University Eases Enhanced Coronavirus Restrictions

University eases Covid restrictions
Photo: Dan Addison, University Communications

University President Jim Ryan announced Friday that after 10 days of enhanced public health measures, the administration will return to most of its prior policies — including regarding in-person gatherings. Once prohibited completely from congregating, students may now meet among a maximum of six individuals. Gyms and libraries will reopen. In addition, students who live in on-Grounds residences may resume normal activity while observing safety guidelines. Enhanced restrictions appear to have achieved their intended purpose as Ryan reports a “measurable decline” in COVID-19 cases and in the positivity rate.

In an email to the student body, Ryan acknowledged the sacrifices that the University community made during the past 10 days of strict public safety measures.

“We have demonstrated the ability to do the right things to limit the spread of the virus,” Ryan wrote. “If we stay on this path and case counts continue to fall, it will soon be safe to further increase the size of gatherings so that we can all have the most rewarding semester possible together on Grounds.”

While gatherings are now possible, students remain encouraged to stick to limited “pods” and “social bubbles.” University policy defines “pods” as small groups of people who agree to socialize in-person only with one another. “Pod” members also decide to each abide by the same COVID-19 prevention measures — both when the “bubble” is socializing together and in their daily lives. Members of students’ “pods” typically include housemates and family members, but the official policy allows students to select friends who do not live together as well.

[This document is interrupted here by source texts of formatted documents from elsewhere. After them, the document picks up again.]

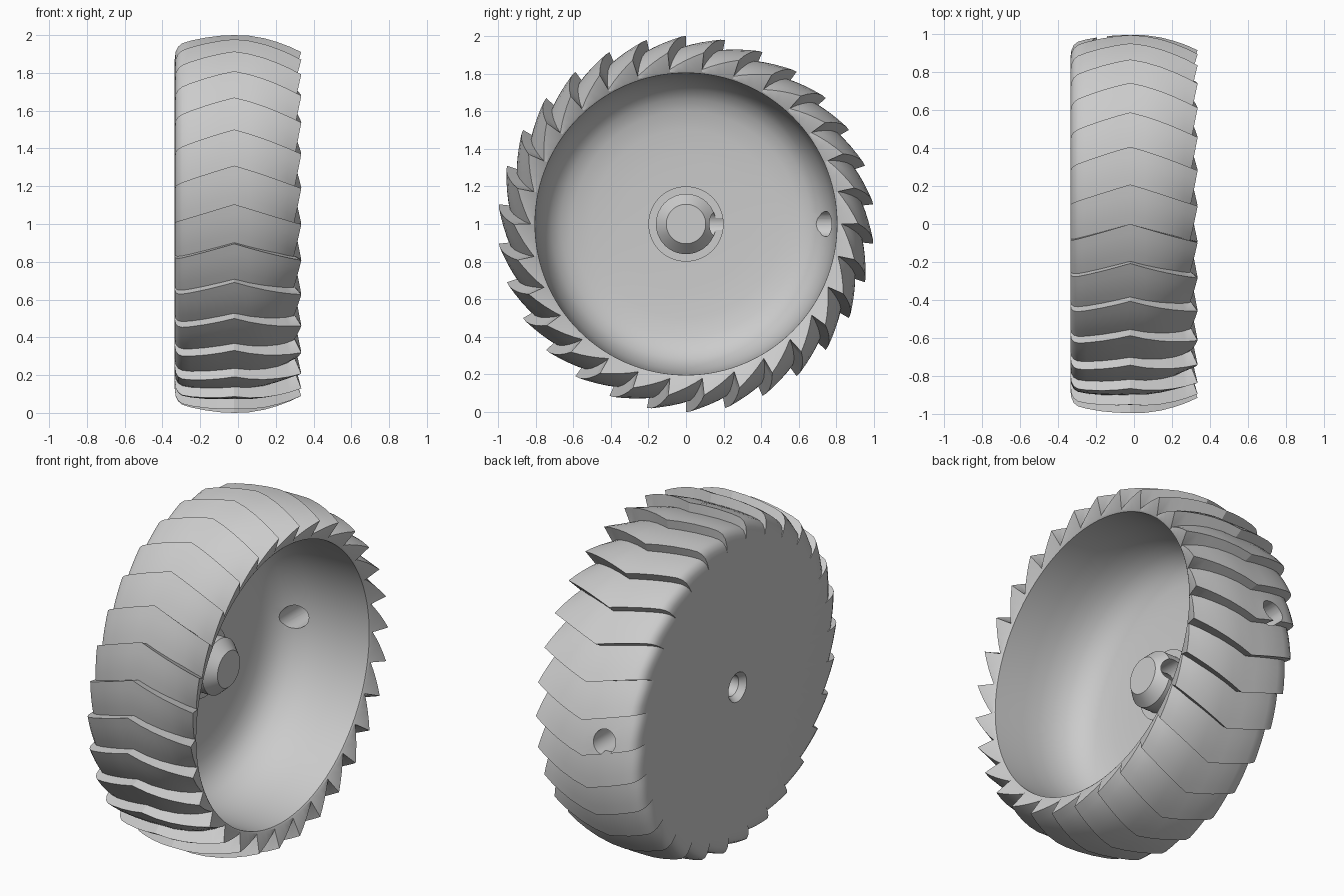
import bpy, bmesh, math

cube = bpy.data.objects.get("Cube")
if cube:
    bpy.data.objects.remove(cube, do_unlink=True)

TEETH = 30
STEPS = 4            # segments along each tooth ramp
PITCH = math.tau / TEETH
AXLE_Z = 1.0

grey = bpy.data.materials.new("light_grey")
grey.use_nodes = True
grey.diffuse_color = (0.6, 0.6, 0.6, 1)
grey.node_tree.nodes["Principled BSDF"].inputs["Base Color"].default_value = (0.6, 0.6, 0.6, 1)

bm = bmesh.new()


def sweep(x):
    """Chevron lag of the tread at a given width position."""
    return -0.3 * abs(x + 0.02)


def vert(x, r, a):
    return bm.verts.new((x, r * math.sin(a), AXLE_Z + r * math.cos(a)))


def tooth_ring(x_root, x_tip, r_root, r_tip):
    ring = []
    for i in range(TEETH):
        for j in range(STEPS + 1):
            t = j / STEPS
            ring.append(vert(x_root + (x_tip - x_root) * t, r_root + (r_tip - r_root) * t,
                             (i + t) * PITCH + sweep(x_tip)))
    return ring


def round_ring(x, r):
    """Plain circle; each tooth tip and the next root share one vertex."""
    lag = sweep(-0.33 if x < -0.1 else 0.33)
    if r == 0:
        return [vert(x, 0, 0)] * (TEETH * (STEPS + 1))
    n = TEETH * STEPS
    circle = [vert(x, r, k / n * math.tau + lag) for k in range(n)]
    return [circle[(i * STEPS + j) % n] for i in range(TEETH) for j in range(STEPS + 1)]


# Axle socket in the closed face
rings = [round_ring(x, r) for x, r in
         ((-0.1, 0), (-0.1, 0.06), (-0.3, 0.06), (-0.335, 0.085))]

# Saw-tooth tread: width position, root radius, tip radius
for x, root, tip in ((-0.335, 0.83, 0.875), (-0.33, 0.865, 0.915), (-0.317, 0.89, 0.942),
                     (-0.295, 0.907, 0.96), (-0.25, 0.92, 0.973), (-0.17, 0.933, 0.988),
                     (-0.09, 0.941, 0.997), (-0.02, 0.945, 1.0), (0.06, 0.938, 0.997),
                     (0.14, 0.918, 0.984), (0.21, 0.89, 0.965)):
    rings.append(tooth_ring(x, x, root, tip))
rings.append(tooth_ring(0.255, 0.275, 0.86, 0.942))
rings.append(tooth_ring(0.295, 0.335, 0.825, 0.915))

# Rim lip, hollow bowl and raised hub
for x, r in ((0.297, 0.812), (0.29, 0.803), (0.1, 0.797), (0.0, 0.79), (-0.08, 0.775),
             (-0.15, 0.748), (-0.2, 0.715), (-0.24, 0.665), (-0.265, 0.6), (-0.28, 0.5),
             (-0.288, 0.35), (-0.29, 0.2), (-0.21, 0.2), (-0.21, 0.16), (-0.12, 0.16),
             (-0.06, 0.105), (-0.06, 0)):
    rings.append(round_ring(x, r))

for a, b in zip(rings, rings[1:]):
    for k in range(len(a)):
        m = (k + 1) % len(a)
        corners = list(dict.fromkeys((a[k], a[m], b[m], b[k])))
        if len(corners) > 2:
            bm.faces.new(corners)
bmesh.ops.recalc_face_normals(bm, faces=bm.faces)

mesh = bpy.data.meshes.new("toothed_wheel")
bm.to_mesh(mesh)
bm.free()
mesh.materials.append(grey)
wheel = bpy.data.objects.new("toothed_wheel", mesh)
bpy.context.collection.objects.link(wheel)

# Screw access hole through tread and hub wall
bpy.ops.mesh.primitive_cylinder_add(vertices=32, radius=0.068, depth=1.2,
                                    location=(-0.15, 0.62, AXLE_Z),
                                    rotation=(math.pi / 2, 0, 0))
cutter = bpy.context.object
cutter.name = "screw_hole_cutter"
cutter.hide_render = True
cutter.data.materials.append(grey)

bpy.ops.object.select_all(action='DESELECT')
wheel.select_set(True)
bpy.context.view_layer.objects.active = wheel
cut = wheel.modifiers.new("screw_hole", 'BOOLEAN')
cut.operation = 'DIFFERENCE'
cut.solver = 'EXACT'
cut.object = cutter
bpy.ops.object.modifier_apply(modifier=cut.name)
bpy.data.objects.remove(cutter, do_unlink=True)
bpy.ops.object.shade_smooth_by_angle(angle=math.radians(28))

In his note, Ryan also explained the positive “trends” in COVID-19 data that led to his administration’s decision to ease restrictions in more detail.

“After 10 days of enhanced public health measures, we are seeing a measurable decline in the number of positive COVID cases and in the positivity rate,” Ryan wrote. “On the first full day of our new public health measures, we registered 229 new cases, our highest total of the year by far. Yesterday we saw just 26 new cases. Similarly, our seven-day average positivity rate has dropped from a high of 4.41 percent positivity to 2.19 percent across our community … These changes are good news, and a clear indication of how seriously members of our community, particularly our students, are taking the enhanced public health measures.”

As with past communications, however, President Ryan urged students not to interpret positive developments in virus containment as a go-ahead to partake in risky activities. Strict restrictions remain in place within dining halls, where students may only eat with one other person. Emphasizing that the disease capitalizes on “small mistakes,” Ryan also acknowledged the University’s inability to ease its restrictions on volunteer activity. The sole exception is for fully-vaccinated students who volunteer as Emergency Medical Technicians or firefighters, who may now resume their activities.

Together with Provost Liz Magill, Chief Operating Officer J.J. Davis, and Executive Vice President for Health Affairs Dr. K. Craig Kent, Ryan warned against complacency.

“We are grateful for your effort and your sacrifices in this important moment for our University,” Ryan wrote. “However, it would be a mistake to interpret [progress] as a sign that we are out of the woods. The only thing preventing another spike in cases and a return to more restrictive measures is our commitment, as a community and as individuals, to remain vigilant and faithfully follow the public health measures we have in place.”

Students continue to engage in weekly prevalence testing. In regard to vaccinations, most students in Charlottesville have a long wait ahead. The Blue Ridge Health Department is currently serving frontline healthcare workers, certain Phase 1B essential workers as defined by the Virginia Department of Health, and individuals age 75 or older. Due to limited supply, the department estimates that it will be March or April before Blue Ridge is able to expand vaccine appointments to accommodate all individuals age 65 or older or individuals between the ages of 16 and 64 with high-risk medical conditions.

Ryan concluded his message with an expression of gratitude.

“Thank you for your patience through this challenging period and for doing your part to get our semester back on track,” he wrote.

For the latest figures on COVID-19 spread at the University of Virginia, click here.


Please enter your comment!
Please enter your name here